This, of course, isn’t the first time nor the first news site to report that the notion of economic riches for hosting a Super Bowl is a gigantic con. And the reality of the economics probably won’t rise above the NFL’s slick marketing which marks the annual battle between economic reality and that slice of pie in the sky over the Twin Cities.
“They always talk really good about that stuff, and then they go off the rails,” said Victor A. Matheson, a sports economist at the College of the Holy Cross in Worcester, Mass., says of the Minneapolis St. Paul host committee’s claim that between $350 and $400 million will pour into the region.
“Not nothing, and not what you would sneeze at,” Matheson said, “but somewhere between a quarter and a tenth of what is being claimed.”
How much of that money comes from locals looking for a place to park, we wonder?
Last night on @wccoradio Mike Max took the angle that boosted parking prices will mostly hit locals – a Smart Take. Then I saw this @steve_ehrfurth pic on Instagram. This is how was welcome? #boldnorth 🤣 #SuperTake pic.twitter.com/ZL5G2JDAQh
— Blois Olson (@bloisolson) January 27, 2018
When they’re pitching Super Bowls, host committees don’t tell you about the big jump in parking in a city where people actually have to go to work.
“I hate sports economics, but I love my city,” former Mayor R.T. Rybak tells the Times about the deal to build U.S. Bank Stadium, “and we ended up crafting a deal that ended up being a financial bonanza for Minneapolis.”
So much so that those involved would rather keep the books closed.
The bid book shows the host city must provide the N.F.L. with 35,000 parking spaces, thousands of hotel rooms, hundreds of buses and limousines, billboards, security, food and an exemption on paying all sales taxes, among hundreds of other specifications.
The phrase “at no cost to the N.F.L.” appears in the book 65 times.
All of these costs, at least in theory, are borne by the host committee. Minneapolis raised $30 million in pledges from the private sector before even bidding on the Super Bowl. According to Langley, of the regional economic development agency, the committee has now raised more than $50 million to put on the game. Enough is budgeted to pay for police overtime, emergency snow removal or any other cost overruns, he said.
“This is a really professional group,” Langley said.
If so, it is the rare Super Bowl host committee that has budgeted for extras. The city of Santa Clara, Calif., had its costs to host the 2016 Super Bowl reimbursed, but the game cost nearby San Francisco almost $5 million, mostly in police and transit services. Mayor Jerry Weiers of Glendale, Ariz., told ESPN that the city lost money hosting the game in both 2015 and 2008. New Jersey gave the N.F.L. an $8 million tax break, and state-owned New Jersey Transit lost $5.6 million when the game was played there in 2014.

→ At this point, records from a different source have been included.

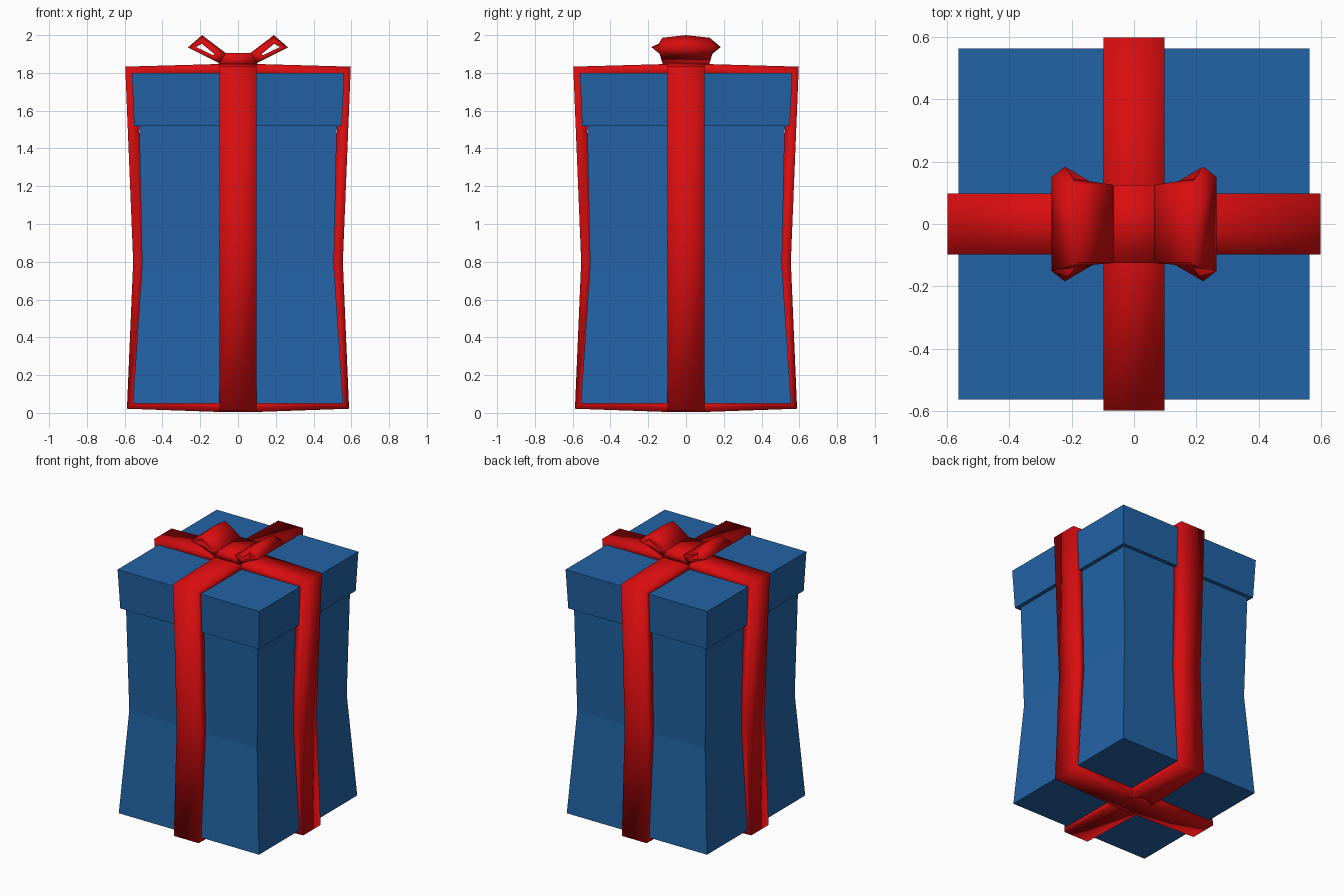
import bpy, bmesh, math

if "Cube" in bpy.data.objects:
    bpy.data.objects.remove(bpy.data.objects["Cube"])


def material(name, rgb):
    m = bpy.data.materials.new(name)
    m.diffuse_color = (*rgb, 1)
    m.use_nodes = True
    m.node_tree.nodes["Principled BSDF"].inputs["Base Color"].default_value = m.diffuse_color
    return m


BLUE = material("blue_paper", (0.016, 0.125, 0.38))
RED = material("red_ribbon", (0.70, 0.004, 0.005))


def finish(bm, name, mat, smooth):
    bmesh.ops.recalc_face_normals(bm, faces=bm.faces)
    me = bpy.data.meshes.new(name)
    bm.to_mesh(me)
    bm.free()
    me.materials.append(mat)
    for p in me.polygons:
        p.use_smooth = smooth
    ob = bpy.data.objects.new(name, me)
    bpy.context.collection.objects.link(ob)
    return ob


def square_stack(name, levels):
    """Closed box lofted through (z, half width) squares."""
    bm = bmesh.new()
    rings = [[bm.verts.new((sx * w, sy * w, z))
              for sx, sy in ((-1, -1), (1, -1), (1, 1), (-1, 1))] for z, w in levels]
    for a, b in zip(rings, rings[1:]):
        for i in range(4):
            j = (i + 1) % 4
            bm.faces.new((a[i], a[j], b[j], b[i]))
    bm.faces.new(rings[0])
    bm.faces.new(rings[-1])
    return finish(bm, name, BLUE, False)


def band(name, outer, inner, turn=0.0, drop=0.0):
    """Closed loop of ribbon; paths are (x, z, half width), drop lowers the rims."""
    bm = bmesh.new()
    c, s = math.cos(turn), math.sin(turn)

    def vert(x, y, z):
        return bm.verts.new((x * c - y * s, x * s + y * c, z))

    sections = []
    for (xo, zo, wo), (xi, zi, wi) in zip(outer, inner):
        d = drop if zo > 1.95 else 0
        sections.append([vert(xo, -wo, zo - d), vert(xo, 0, zo), vert(xo, wo, zo - d),
                         vert(xi, wi, zi - d), vert(xi, 0, zi), vert(xi, -wi, zi - d)])
    n = len(sections)
    for k in range(n):
        a, b = sections[k], sections[(k + 1) % n]
        for i in range(6):
            j = (i + 1) % 6
            bm.faces.new((a[i], a[j], b[j], b[i]))
    return finish(bm, name, RED, True)


# waisted box and flared lid
square_stack("box_body", [(0.05, 0.557), (0.78, 0.508), (1.56, 0.524)])
square_stack("box_lid", [(1.52, 0.55), (1.80, 0.5625)])

# two ribbons wrapped round the box
half_out = [(0.1, 0.005), (0.588, 0.022), (0.555, 0.80), (0.597, 1.833), (0.1, 1.847)]
half_in = [(0.1, 0.07), (0.535, 0.07), (0.495, 0.80), (0.535, 1.78), (0.1, 1.78)]


def both_sides(half):
    return ([(x, z, 0.098) for x, z in half]
            + [(-x, z, 0.098) for x, z in reversed(half)])


for name, turn in (("ribbon_across", 0), ("ribbon_front_to_back", math.pi / 2)):
    band(name, both_sides(half_out), both_sides(half_in), turn)

# bow loops, mirrored left and right
loop_out = [(0.065, 1.905, 0.125), (0.19, 2.0, 0.125), (0.265, 1.935, 0.15), (0.10, 1.852, 0.125)]
loop_in = [(0.125, 1.90, 0.13), (0.192, 1.968, 0.145), (0.222, 1.937, 0.184), (0.13, 1.893, 0.13)]
for name, m in (("bow_loop_right", 1), ("bow_loop_left", -1)):
    band(name, [(m * x, z, w) for x, z, w in loop_out],
         [(m * x, z, w) for x, z, w in loop_in], drop=0.014)

# bow knot
bm = bmesh.new()
bmesh.ops.create_cube(bm, size=1)
for v in bm.verts:
    top = v.co.z > 0
    v.co = (v.co.x * (0.14 if top else 0.21), v.co.y * 0.25, 1.905 if top else 1.845)
knot = finish(bm, "bow_knot", RED, True)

Last week, the Star Tribune reported that the local cost of providing security has risen to $3.7 million.
The Super Bowl Host Committee will reimburse Minneapolis, the paper said. A city spokesman wouldn’t say where the money is being used, citing security concerns.